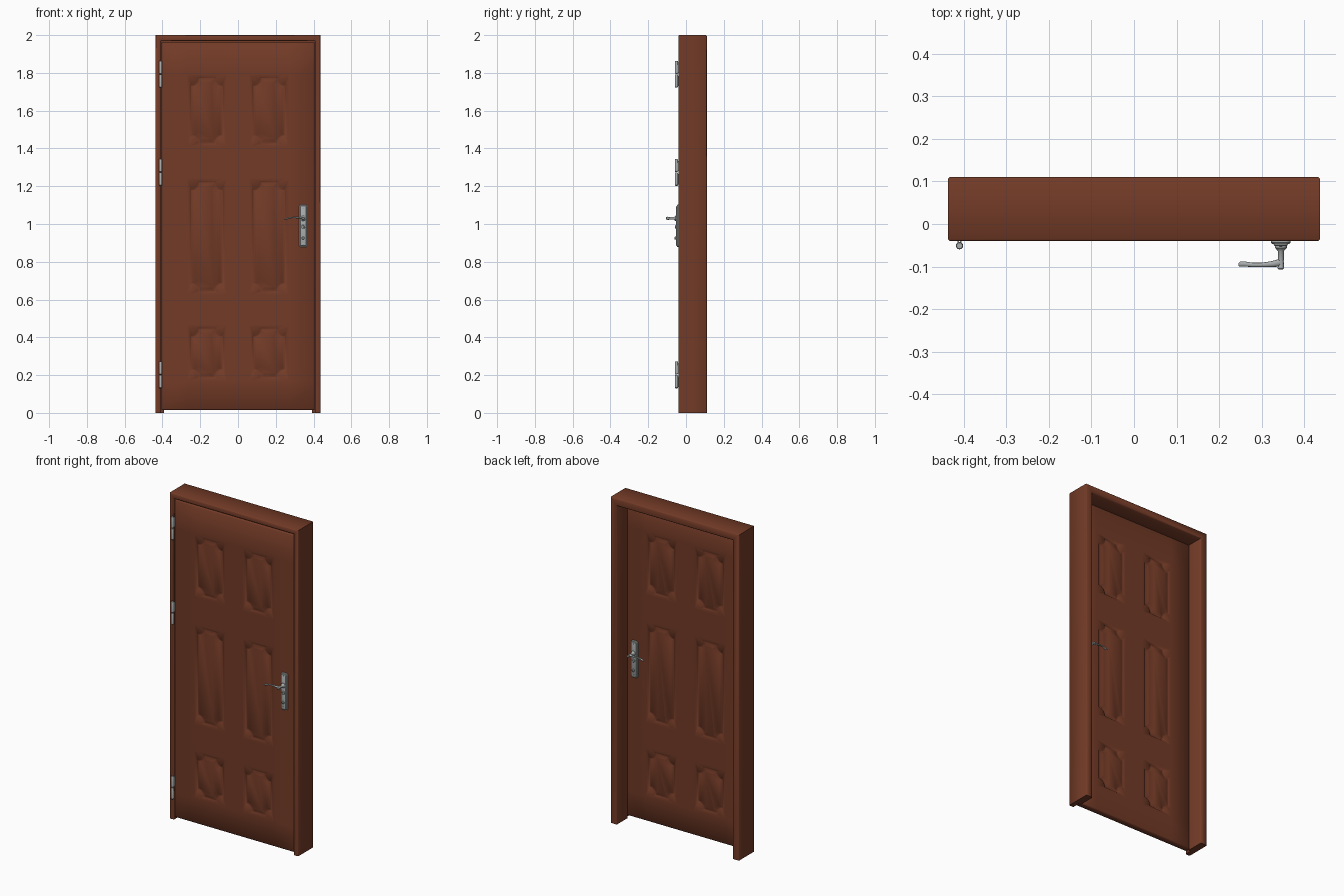
import bpy, bmesh, math
from mathutils import Matrix, Vector

cube = bpy.data.objects.get("Cube")
if cube:
    bpy.data.objects.remove(cube)


def material(name, rgb, metallic=0.0):
    m = bpy.data.materials.new(name)
    m.use_nodes = True
    m.diffuse_color = (*rgb, 1)
    m.node_tree.nodes["Principled BSDF"].inputs["Base Color"].default_value = (*rgb, 1)
    return m


WOOD = material("reddish brown wood", (0.17, 0.043, 0.02))
STEEL = material("brushed steel", (0.40, 0.42, 0.42))
DARK = material("dark keyhole", (0.03, 0.03, 0.03))


def finish(name, bm, mat, angle=50):
    bmesh.ops.remove_doubles(bm, verts=bm.verts, dist=1e-5)
    bmesh.ops.recalc_face_normals(bm, faces=bm.faces)
    me = bpy.data.meshes.new(name)
    bm.to_mesh(me)
    bm.free()
    me.materials.append(mat)
    ob = bpy.data.objects.new(name, me)
    bpy.context.collection.objects.link(ob)
    bpy.ops.object.select_all(action="DESELECT")
    ob.select_set(True)
    bpy.context.view_layer.objects.active = ob
    bpy.ops.object.shade_smooth_by_angle(angle=math.radians(angle))
    return ob


# Frame: an L-shaped chamfered section swept around three sides
def build_frame():
    half, top, c = 0.437, 2.0, 0.004
    section = [(c, -0.04), (0.027, -0.04), (0.030, -0.037), (0.030, 0.006),
               (0.044, 0.006), (0.044, 0.106), (0.040, 0.11), (c, 0.11),
               (0, 0.11 - c), (0, -0.04 + c)]
    bm = bmesh.new()
    rings = []
    for side, upper in ((-1, 0), (-1, 1), (1, 1), (1, 0)):
        rings.append([bm.verts.new((side * (half - d), y, (top - d) * upper))
                      for d, y in section])
    n = len(section)
    for a, b in zip(rings, rings[1:]):
        for i in range(n):
            j = (i + 1) % n
            bm.faces.new((a[i], a[j], b[j], b[i]))
    bm.faces.new(rings[0])
    bm.faces.new(rings[-1])
    finish("door_frame", bm, WOOD)


# Outline of a panel: rectangle with stepped, scooped corners
def panel_outline(w, h, cut=0.042, step=0.012, segs=5):
    r = cut - step
    quarter = [(w, h - cut)]
    for i in range(segs + 1):
        t = i / segs * math.pi / 2
        bulge = 0.55 * (1 - math.sin(t) - math.cos(t)) / 2
        quarter.append((w - step - r * i / segs + r * bulge,
                        h - cut + r * i / segs + r * bulge))
    quarter.append((w - cut, h))
    q2 = [(-x, z) for x, z in reversed(quarter)]
    q3 = [(-x, -z) for x, z in quarter]
    q4 = [(x, -z) for x, z in reversed(quarter)]
    return [quarter, q2, q3, q4]


# Door leaf: both faces carry a grid with six moulded panels
DOOR_Y, DOOR_HALF = -0.0175, 0.0205
PANEL_ROWS = [(0.18, 0.455), (0.635, 1.23), (1.418, 1.782)]
MARGIN = 0.012
RELIEF = [(0, 0), (0.006, -0.006), (0.012, -0.006), (0.024, 0.002)]


def add_panel(bm, x0, x1, z0, z1, y, out):
    cx, cz = (x0 + x1) / 2, (z0 + z1) / 2
    w, h = (x1 - x0) / 2 - MARGIN, (z1 - z0) / 2 - MARGIN
    corners = [bm.verts.new((x, y, z)) for x, z in ((x1, z1), (x0, z1), (x0, z0), (x1, z0))]
    rings = []
    for inset, lift in RELIEF:
        rings.append([[bm.verts.new((cx + px, y + out * lift, cz + pz)) for px, pz in q]
                      for q in panel_outline(w - inset, h - inset)])
    for k in range(4):
        here, nxt = rings[0][k], rings[0][(k + 1) % 4]
        for a, b in zip(here, here[1:]):
            bm.faces.new((corners[k], a, b))
        bm.faces.new((corners[k], here[-1], nxt[0], corners[(k + 1) % 4]))
    flat = [sum(r, []) for r in rings]
    n = len(flat[0])
    for a, b in zip(flat, flat[1:]):
        for i in range(n):
            j = (i + 1) % n
            bm.faces.new((a[i], a[j], b[j], b[i]))
    bm.faces.new(flat[-1])


def build_door():
    bm = bmesh.new()
    edge, bevel, low, high = 0.405, 0.006, 0.015, 1.964
    inner, outer = 0.072 - MARGIN, 0.258 + MARGIN
    xs = [-edge, bevel - edge, -outer, -inner, inner, outer, edge - bevel, edge]
    zs = [low, low + bevel]
    for a, b in PANEL_ROWS:
        zs += [a - MARGIN, b + MARGIN]
    zs += [high - bevel, high]
    for out in (-1, 1):
        y = DOOR_Y + out * DOOR_HALF

        def vert(x, z):
            rim = abs(x) == edge or z in (low, high)
            return bm.verts.new((x, y - out * bevel * rim, z))

        for i, (x0, x1) in enumerate(zip(xs, xs[1:])):
            for k, (z0, z1) in enumerate(zip(zs, zs[1:])):
                if i in (2, 4) and k in (2, 4, 6):
                    add_panel(bm, x0, x1, z0, z1, y, out)
                else:
                    bm.faces.new([vert(*p) for p in ((x0, z0), (x1, z0), (x1, z1), (x0, z1))])
    bmesh.ops.remove_doubles(bm, verts=bm.verts, dist=1e-5)
    bmesh.ops.bridge_loops(bm, edges=[e for e in bm.edges if e.is_boundary])
    finish("door_leaf", bm, WOOD)


# Round part turned about an axis from a list of (radius, distance) pairs
def turned(name, profile, origin, axis, mat=STEEL, segs=20):
    bm = bmesh.new()
    rings = [[bm.verts.new((r * math.cos(2 * math.pi * i / segs),
                            r * math.sin(2 * math.pi * i / segs), d)) for i in range(segs)]
             for r, d in profile]
    for a, b in zip(rings, rings[1:]):
        for i in range(segs):
            j = (i + 1) % segs
            bm.faces.new((a[i], a[j], b[j], b[i]))
    bm.faces.new(rings[0])
    bm.faces.new(rings[-1])
    turn = Vector((0, 0, 1)).rotation_difference(Vector(axis)).to_matrix().to_4x4()
    bm.transform(Matrix.Translation(origin) @ turn)
    return finish(name, bm, mat, 40)


# Plate with rounded ends, stacked from (inset, height) tiers
def plate(name, cx, cz, w, h, radius, tiers, y, out, mat=STEEL):
    bm = bmesh.new()
    rings = []
    for inset, lift in tiers:
        ring = []
        for i in range(24):
            t = 2 * math.pi * (i + 0.5) / 24
            sx, sz = math.copysign(1, math.cos(t)), math.copysign(1, math.sin(t))
            ring.append(bm.verts.new((cx + sx * (w - radius) + (radius - inset) * math.cos(t),
                                      y + out * lift,
                                      cz + sz * (h - radius) + (radius - inset) * math.sin(t))))
        rings.append(ring)
    for a, b in zip(rings, rings[1:]):
        for i in range(24):
            j = (i + 1) % 24
            bm.faces.new((a[i], a[j], b[j], b[i]))
    bm.faces.new(rings[0])
    bm.faces.new(rings[-1])
    return finish(name, bm, mat, 35)


# Lever: oval sections along a gently waving path
def lever(name, y, out):
    path = [(0.352, 0.050, 1.030, 0.006), (0.342, 0.053, 1.031, 0.009),
            (0.325, 0.056, 1.033, 0.007), (0.300, 0.058, 1.035, 0.005),
            (0.278, 0.058, 1.034, 0.005), (0.260, 0.056, 1.029, 0.006),
            (0.250, 0.056, 1.026, 0.006), (0.245, 0.058, 1.025, 0.003)]
    bm = bmesh.new()
    rings = [[bm.verts.new((x, y + out * (d + r * math.cos(math.pi * i / 6)),
                            z + 0.75 * r * math.sin(math.pi * i / 6))) for i in range(12)]
             for x, d, z, r in path]
    for a, b in zip(rings, rings[1:]):
        for i in range(12):
            j = (i + 1) % 12
            bm.faces.new((a[i], a[j], b[j], b[i]))
    bm.faces.new(rings[0])
    bm.faces.new(rings[-1])
    finish(name, bm, STEEL)


# Handle set on one side of the door
def build_handle(side, out):
    x, y = 0.345, DOOR_Y + out * DOOR_HALF
    plate(side + "_handle_plate", x, 0.99, 0.023, 0.113, 0.014,
          [(0, 0), (0, 0.006), (0.003, 0.009), (0.006, 0.009), (0.008, 0.013), (0.010, 0.014)], y, out)
    turned(side + "_handle_stem", [(0.014, 0.012), (0.014, 0.018), (0.010, 0.022), (0.007, 0.026),
                                   (0.007, 0.062), (0.008, 0.066), (0.005, 0.069)],
           (x, y, 1.03), (0, out, 0))
    lever(side + "_handle_lever", y, out)
    turned(side + "_lock_cylinder", [(0.010, 0.012), (0.010, 0.017), (0.008, 0.019)],
           (x, y, 0.985), (0, out, 0))
    plate(side + "_keyhole", x, 0.985, 0.0015, 0.006, 0.0014, [(0, 0.018), (0, 0.0195)], y, out, DARK)
    turned(side + "_latch_knob", [(0.008, 0.012), (0.008, 0.020), (0.005, 0.023)],
           (x, y, 0.925), (0, out, 0))
    for label, z in (("top", 1.085), ("bottom", 0.895)):
        turned(f"{side}_{label}_screw", [(0.004, 0.012), (0.004, 0.015), (0.002, 0.016)],
               (x, y, z), (0, out, 0))


# Hinge: two barrels with rounded caps, and a leaf reaching each side
def build_hinge(name, z0):
    x, y, r, length = -0.41, -0.051, 0.0085, 0.07
    for k, label in enumerate(("lower", "upper")):
        turned(f"{name}_hinge_{label}_barrel",
               [(r * 0.5, 0), (r, 0.004), (r, length - 0.004), (r * 0.8, length)],
               (x, y, z0 + k * (length + 0.002)), (0, 0, 1), segs=16)
        bm = bmesh.new()
        bmesh.ops.create_cube(bm, size=1, matrix=Matrix.Translation(
            (x + (0.003 if k else -0.003), y + 0.013, z0 + length * (k + 0.5)))
            @ Matrix.Diagonal((0.004, 0.026, 0.055, 1)))
        finish(f"{name}_hinge_{label}_leaf", bm, STEEL)


build_frame()
build_door()
for side, out in (("front", -1), ("back", 1)):
    build_handle(side, out)
for name, z0 in (("bottom", 0.13), ("middle", 1.202), ("top", 1.722)):
    build_hinge(name, z0)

• Task instructions:
Give the count of lines in the listing where the word "materials" occurs, with no further words.

• Output of the exercise:
2